Work required
In the entries below, find the line containing "for label, z". Copy it and all lines after it, exactly, through the end.

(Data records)
*-*-*

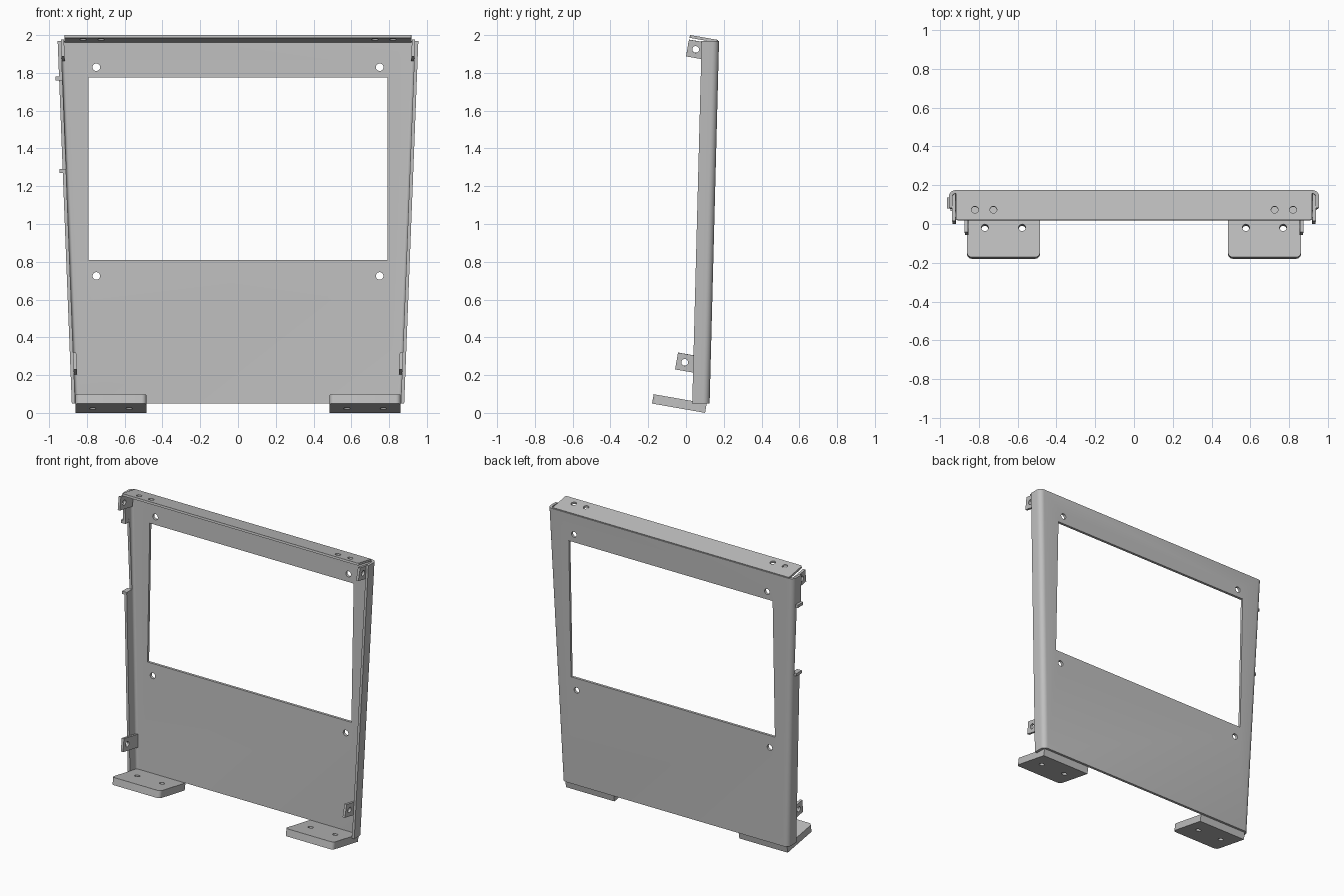
import bpy, bmesh
from math import radians, sin, cos, pi
from mathutils import Matrix, Vector

if "Cube" in bpy.data.objects:
    bpy.data.objects.remove(bpy.data.objects["Cube"])

steel = bpy.data.materials.new("plain_grey_steel")
steel.use_nodes = True
GREY = (0.52, 0.52, 0.52, 1)
steel.diffuse_color = GREY
steel.node_tree.nodes["Principled BSDF"].inputs["Base Color"].default_value = GREY

TILT = radians(-10)      # folded tabs rise toward the front
LEAN = radians(2.2)      # sides splay outward toward the top
BOTTOM, TOP = 0.05, 1.97
SHEET = 0.018
DEPTH = 0.092


def half_width(z):
    return 0.88 + (z - BOTTOM) * 0.039


def back_y(z):
    return 0.125 + (z - BOTTOM) * 0.026


def make_object(name, bm):
    bmesh.ops.recalc_face_normals(bm, faces=bm.faces)
    mesh = bpy.data.meshes.new(name)
    bm.to_mesh(mesh)
    bm.free()
    mesh.materials.append(steel)
    obj = bpy.data.objects.new(name, mesh)
    bpy.context.collection.objects.link(obj)
    return obj


def add_box(bm, centre, size):
    m = Matrix.Translation(centre) @ Matrix.Diagonal((*size, 1))
    return bmesh.ops.create_cube(bm, size=1, matrix=m)["verts"]


def add_hole(bm, centre, axis, radius=0.018):
    turn = Vector((0, 0, 1)).rotation_difference(Vector(axis)).to_matrix().to_4x4()
    bmesh.ops.create_cone(bm, cap_ends=True, segments=24, radius1=radius, radius2=radius,
                          depth=0.3, matrix=Matrix.Translation(centre) @ turn)


def cut(obj, bm):
    cutter = make_object("cutter", bm)
    cutter.hide_render = True
    mod = obj.modifiers.new("cut", 'BOOLEAN')
    mod.operation = 'DIFFERENCE'
    mod.solver = 'EXACT'
    mod.object = cutter
    bpy.context.view_layer.objects.active = obj
    bpy.ops.object.modifier_apply(modifier=mod.name)
    bpy.data.objects.remove(cutter)


def finish(obj):
    bpy.ops.object.select_all(action='DESELECT')
    obj.select_set(True)
    bpy.context.view_layer.objects.active = obj
    bpy.ops.object.shade_smooth_by_angle(angle=radians(30))


def plate(name, size, matrix, holes=(), axis=(0, 0, 1), rounding=0.0):
    """Flat plate with drilled holes; rounding softens its front corners."""
    bm = bmesh.new()
    add_box(bm, (0, 0, 0), size)
    if rounding:
        corners = [e for e in bm.edges if all(v.co.y < 0 for v in e.verts)
                   and abs(e.verts[0].co.z - e.verts[1].co.z) > 0.001]
        bmesh.ops.bevel(bm, geom=corners, offset=rounding, segments=5,
                        profile=0.5, affect='EDGES')
    obj = make_object(name, bm)
    if holes:
        cutters = bmesh.new()
        for h in holes:
            add_hole(cutters, h, axis)
        cut(obj, cutters)
    obj.data.transform(matrix)
    finish(obj)


# Folded panel: a U-shaped section lofted from the bottom to the top
def section(z):
    w, y = half_width(z), back_y(z)
    r = 0.035

    def side(inset):
        pts = [(w - inset, y - DEPTH)]
        for i in range(7):
            a = pi / 2 * i / 6
            pts.append((w - r + (r - inset) * cos(a), y - r + (r - inset) * sin(a)))
        return pts
    outer, inner = side(0), side(SHEET)
    loop = outer + [(-x, py) for x, py in reversed(outer)]
    loop += [(-x, py) for x, py in inner] + list(reversed(inner))
    return [(x, py, z) for x, py in loop]


bm = bmesh.new()
low = [bm.verts.new(p) for p in section(BOTTOM)]
high = [bm.verts.new(p) for p in section(TOP)]
n = len(low)
for i in range(n):
    j = (i + 1) % n
    bm.faces.new((low[i], low[j], high[j], high[i]))
bm.faces.new(low)
bm.faces.new(high)
panel = make_object("folded_panel", bm)

# Window, fixing holes and the notch in the right flange
cutters = bmesh.new()
add_box(cutters, (0, 0.15, 1.2925), (1.584, 0.3, 0.965))
for x in (-0.75, 0.75):
    for z in (0.725, 1.83):
        add_hole(cutters, (x, 0.15, z), (0, 1, 0), 0.02)
add_box(cutters, (-0.95, 0.023, 1.525), (0.12, 0.2, 0.49))
cut(panel, cutters)
finish(panel)

# Small outward lips at both ends of the notch
for label, z in (("lower", 1.28), ("upper", 1.77)):
    y = back_y(z)
    plate(label + "_notch_lip", (0.036, 0.058, 0.02),
          Matrix.Translation((-half_width(z), y - DEPTH + 0.03, z)))

# Sloping top flange
tilt = Matrix.Rotation(TILT, 4, 'X')
plate("top_flange", (1.836, 0.15, 0.015), Matrix.Translation((0, 0.094, 1.98)) @ tilt,
      [(s * x, -0.022, 0) for s in (-1, 1) for x in (0.725, 0.82)], rounding=0.01)

for s, label in ((1, "left"), (-1, "right")):
    # Thick mounting foot
    plate(label + "_foot", (0.376, 0.285, 0.05),
          Matrix.Translation((s * 0.673, -0.035, 0.0495)) @ tilt,
          [(x, 0.012, 0) for x in (-0.096, 0.096)], rounding=0.025)
    # Drilled lugs inside the side flange
    for level, y, z, length in (("upper", 0.008, 1.932, 0.14), ("lower", -0.05, 0.275, 0.165)):
        centre = Vector((s * (half_width(z) - SHEET - 0.008),
                         y + length / 2 * cos(TILT), z + length / 2 * sin(TILT)))
        place = Matrix.Translation(centre) @ Matrix.Rotation(s * LEAN, 4, 'Y') @ tilt
        plate(f"{label}_{level}_lug", (0.017, length, 0.09), place,
              [(0, 0.044 - length / 2, 0)], axis=(1, 0, 0))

*-*-*

Answer below
for label, z in (("lower", 1.28), ("upper", 1.77)):
    y = back_y(z)
    plate(label + "_notch_lip", (0.036, 0.058, 0.02),
          Matrix.Translation((-half_width(z), y - DEPTH + 0.03, z)))

# Sloping top flange
tilt = Matrix.Rotation(TILT, 4, 'X')
plate("top_flange", (1.836, 0.15, 0.015), Matrix.Translation((0, 0.094, 1.98)) @ tilt,
      [(s * x, -0.022, 0) for s in (-1, 1) for x in (0.725, 0.82)], rounding=0.01)

for s, label in ((1, "left"), (-1, "right")):
    # Thick mounting foot
    plate(label + "_foot", (0.376, 0.285, 0.05),
          Matrix.Translation((s * 0.673, -0.035, 0.0495)) @ tilt,
          [(x, 0.012, 0) for x in (-0.096, 0.096)], rounding=0.025)
    # Drilled lugs inside the side flange
    for level, y, z, length in (("upper", 0.008, 1.932, 0.14), ("lower", -0.05, 0.275, 0.165)):
        centre = Vector((s * (half_width(z) - SHEET - 0.008),
                         y + length / 2 * cos(TILT), z + length / 2 * sin(TILT)))
        place = Matrix.Translation(centre) @ Matrix.Rotation(s * LEAN, 4, 'Y') @ tilt
        plate(f"{label}_{level}_lug", (0.017, length, 0.09), place,
              [(0, 0.044 - length / 2, 0)], axis=(1, 0, 0))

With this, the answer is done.